Grandpa Rays thoughts!
Food plot screening is one of the most misunderstood and underutilized aspects of food plotting. When some think screening they think Egyptian wheat. Egyptian wheat is the most sold forage for screening, but like anything, it has it’s pros and cons. Egyptian wheat does grow tall and has a lower lodging rate than many products, but if one doesn’t plant or fertilize it correct, it also can be ineffective.
I do see people utilizing sorghums for screening. That may or may not be a good choice. Many of the sorghums developed for the market place are designed for forage quality. They contain the brown mid rib trait. That trait contains low lignin levels in the stalk. The end result is that once it matures it needs to be harvested as it will not stand. I am aware of some companies selling bmr or wmr sorghums as screening. They all look nice when green but are a disaster waiting to happen if your using them as screening.
The past several years I’ve been testing various forages for screenings. I have tested 7 different sorghums, as I will not sell a product without testing it’s effectiveness. There are many overlooked annual forages for screening, they include. Millets, grain sorghums, forage sorghums, corn and sunn hemp. For perennials one can use warm season native grasses, trees, Giant reed phragmites, and some cool season grasses.

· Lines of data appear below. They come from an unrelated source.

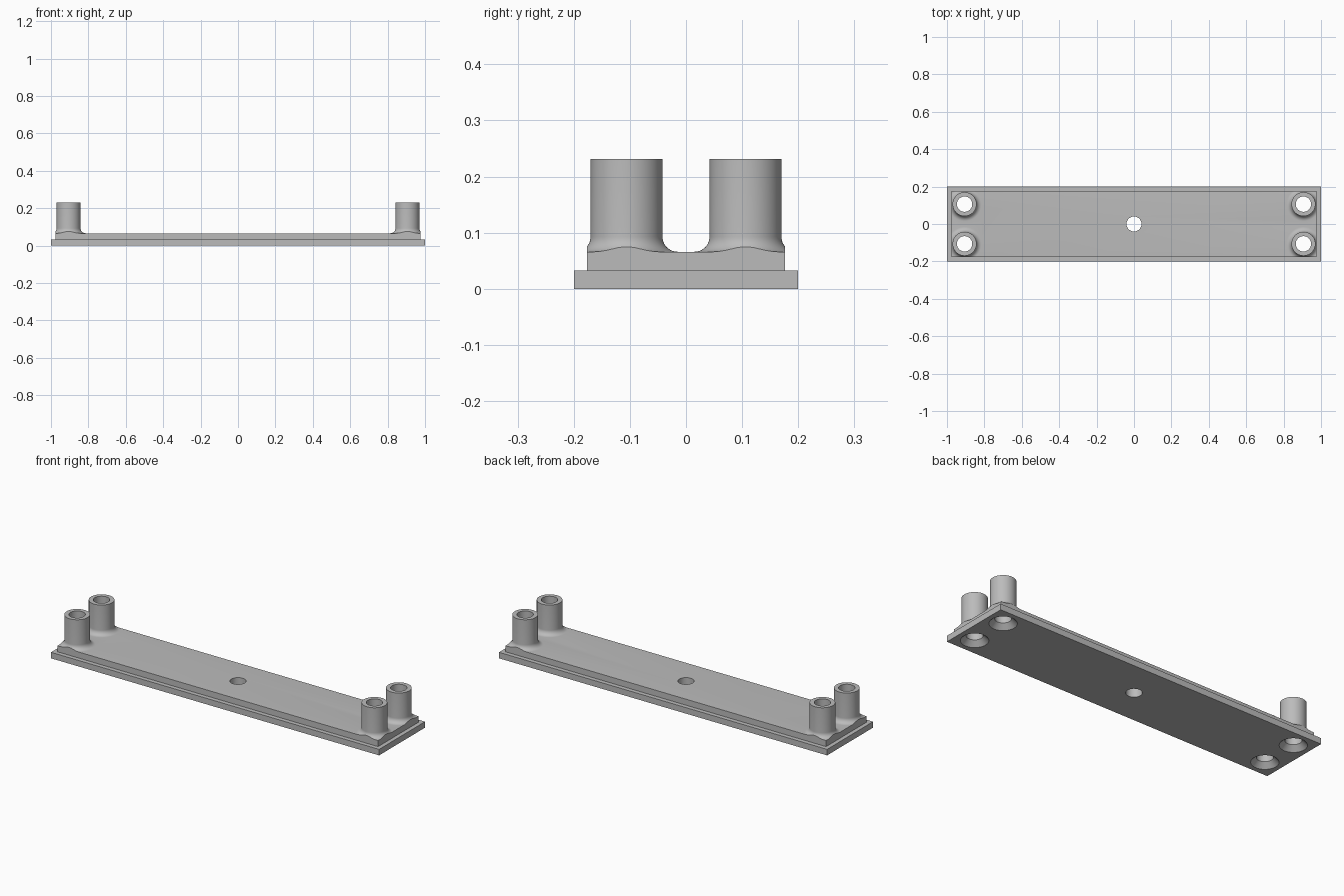
import bpy, bmesh, math

cube = bpy.data.objects.get("Cube")
if cube:
    bpy.data.objects.remove(cube, do_unlink=True)

PLATE, RAISED, TOP = 0.033, 0.066, 0.231
POST_X, POST_Y, POST_R, BORE_R = 0.906, 0.106, 0.064, 0.041
FILLET, SINK_R, SINK_D = 0.027, 0.068, 0.028

grey = bpy.data.materials.new("plain grey")
grey.use_nodes = True
colour = (0.5, 0.5, 0.5, 1)
grey.diffuse_color = colour
grey.node_tree.nodes["Principled BSDF"].inputs["Base Color"].default_value = colour


def add_object(name, bm):
    bmesh.ops.recalc_face_normals(bm, faces=bm.faces)
    mesh = bpy.data.meshes.new(name)
    bm.to_mesh(mesh)
    bm.free()
    mesh.materials.append(grey)
    obj = bpy.data.objects.new(name, mesh)
    bpy.context.collection.objects.link(obj)
    return obj


def box(name, half_x, half_y, z0, z1):
    bm = bmesh.new()
    bmesh.ops.create_cube(bm, size=1)
    for v in bm.verts:
        v.co = (v.co.x * 2 * half_x, v.co.y * 2 * half_y, z0 + (v.co.z + 0.5) * (z1 - z0))
    return add_object(name, bm)


def lathe(name, profile, x=0, y=0, sides=64):
    """Closed solid of revolution from (radius, z) points."""
    bm = bmesh.new()
    rings = []
    for r, z in profile:
        rings.append([bm.verts.new((x + r * math.cos(2 * math.pi * i / sides),
                                    y + r * math.sin(2 * math.pi * i / sides), z))
                      for i in range(sides)])
    for a, b in zip(rings, rings[1:]):
        for i in range(sides):
            j = (i + 1) % sides
            bm.faces.new((a[i], a[j], b[j], b[i]))
    bm.faces.new(rings[0])
    bm.faces.new(rings[-1])
    return add_object(name, bm)


def combine(target, tool, operation):
    mod = target.modifiers.new(operation.lower(), "BOOLEAN")
    mod.operation, mod.solver, mod.object = operation, "EXACT", tool
    bpy.context.view_layer.objects.active = target
    bpy.ops.object.modifier_apply(modifier=mod.name)
    bpy.data.objects.remove(tool, do_unlink=True)


# Post outline: flared foot running up to a flat rim
post = [(POST_R + FILLET, RAISED - 0.02)]
for k in range(11):
    a = math.pi / 2 * k / 10
    post.append((POST_R + FILLET * (1 - math.sin(a)), RAISED + FILLET * (1 - math.cos(a))))
post.append((POST_R, TOP))

# Bore with a countersink opening on the underside
bore = [(SINK_R + 0.02, -0.02), (BORE_R, SINK_D - 0.001), (BORE_R, TOP + 0.1)]
corners = [(sx * POST_X, sy * POST_Y) for sx in (-1, 1) for sy in (-1, 1)]

# Raised slab with posts, trimmed so the flares end at its sides
raised = box("raised_plate", 1.1, 0.3, 0.01, RAISED)
for x, y in corners:
    combine(raised, lathe("post", post, x, y), "UNION")
combine(raised, box("trim", 0.977, 0.176, -0.1, 0.5), "INTERSECT")

# Base plate joined with the raised part, then drilled
body = box("mounting_plate_with_posts", 1.0, 0.2, 0, PLATE)
combine(body, raised, "UNION")
for x, y in corners:
    combine(body, lathe("bore", bore, x, y), "DIFFERENCE")
combine(body, lathe("centre_hole", [(0.04, -0.1), (0.04, 0.2)]), "DIFFERENCE")

# Smooth the round walls and keep the edges crisp
bpy.ops.object.select_all(action="DESELECT")
body.select_set(True)
bpy.context.view_layer.objects.active = body
bpy.ops.object.shade_smooth_by_angle(angle=math.radians(25))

No matter what you plant, you need to plant it at the correct population. If one plants at too high of rate, you will increase the chance of lodging. If your recommended seeding rate is 12-15 pounds per acre, keep it in that range and don’t plant 20 pounds. The heavy seeding will degrees the stem diameter and reduce the plant lignin levels. You will risk lodging. You also need to fertilize correctly. Many just use a nitrogen fertilizer. You will help your plant grow tall but you also are not helping it stand. You want to use phosphorous to help it get out of the ground. You also need potassium as your forage “regulator.” It is important for stalk strength and plant disease and drought resistance. The taller the species you plant the higher the amount of fertilizer you need. You do want a soil test. I typically use 18-18-18 fertilizer on my standard screenings.

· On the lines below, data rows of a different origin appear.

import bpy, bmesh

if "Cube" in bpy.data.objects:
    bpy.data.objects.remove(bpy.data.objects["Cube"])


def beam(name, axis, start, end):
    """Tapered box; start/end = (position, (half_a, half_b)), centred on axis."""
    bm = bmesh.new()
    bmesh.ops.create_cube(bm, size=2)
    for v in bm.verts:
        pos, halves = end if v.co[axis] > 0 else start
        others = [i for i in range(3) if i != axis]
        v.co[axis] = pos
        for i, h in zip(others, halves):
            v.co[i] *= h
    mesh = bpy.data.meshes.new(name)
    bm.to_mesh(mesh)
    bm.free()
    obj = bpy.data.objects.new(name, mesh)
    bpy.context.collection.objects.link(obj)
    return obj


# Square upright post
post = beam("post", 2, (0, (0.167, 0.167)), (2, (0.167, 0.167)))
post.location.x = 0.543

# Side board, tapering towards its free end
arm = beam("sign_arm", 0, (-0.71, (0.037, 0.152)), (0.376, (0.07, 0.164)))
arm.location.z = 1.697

So many people fall in love with the height of a screening but how tall are you? How tall are deer? Yes, I do sell fortress, a screening product that has 2 species that can get very tall but you still need to hold it up. You also can get by with a screening product that is 6-8 feet tall. Why do you need 14 foot tall screening? My approach for screening is to use multiple species that grow at different heights. I call it the “building approach.” You don’t build a tall building with all one length of board, right? Why is that? You need strength. So in my fortress product I use wgf grain sorghum that grows 3-5 feet tall as the strength. I then use pearl millet as the 2nd tier. It grows 5-7 feet tall. The final tier is a screening sorghum and the Egyptian wheat. The shorter forages help support and hold up the taller species in times of heavy winds and snow. This also gives is emergency feed for deer and birds once we get into late January and February when there is not much else out there for your wildlife to consume. These screenings will tilt down eventually. Another advantage of screenings is they help build organic matter, smother weeds and in the case of sunn hemp, can fixate some nitrogen for you.
Another area of concern for screenings is planting depth. Many of these warm season annuals need to be planted deeper than people realize. Many sorghums need to be planted in the 1” deep range. You may be able to get by slightly shallower in the case of Egyptian wheat and some millets. Part of the seeding challenge with these forages is planting date. Most need ground temps to be 65 degrees with no more threat of frost. A frost will stunt them or kill them completely.
In closing, ask for a tag before buying any screening product. The days of “just buy it” are gone in the farming world. Let’s bring truth and clarity into the wildlife industry. Let’s be smarter to do better.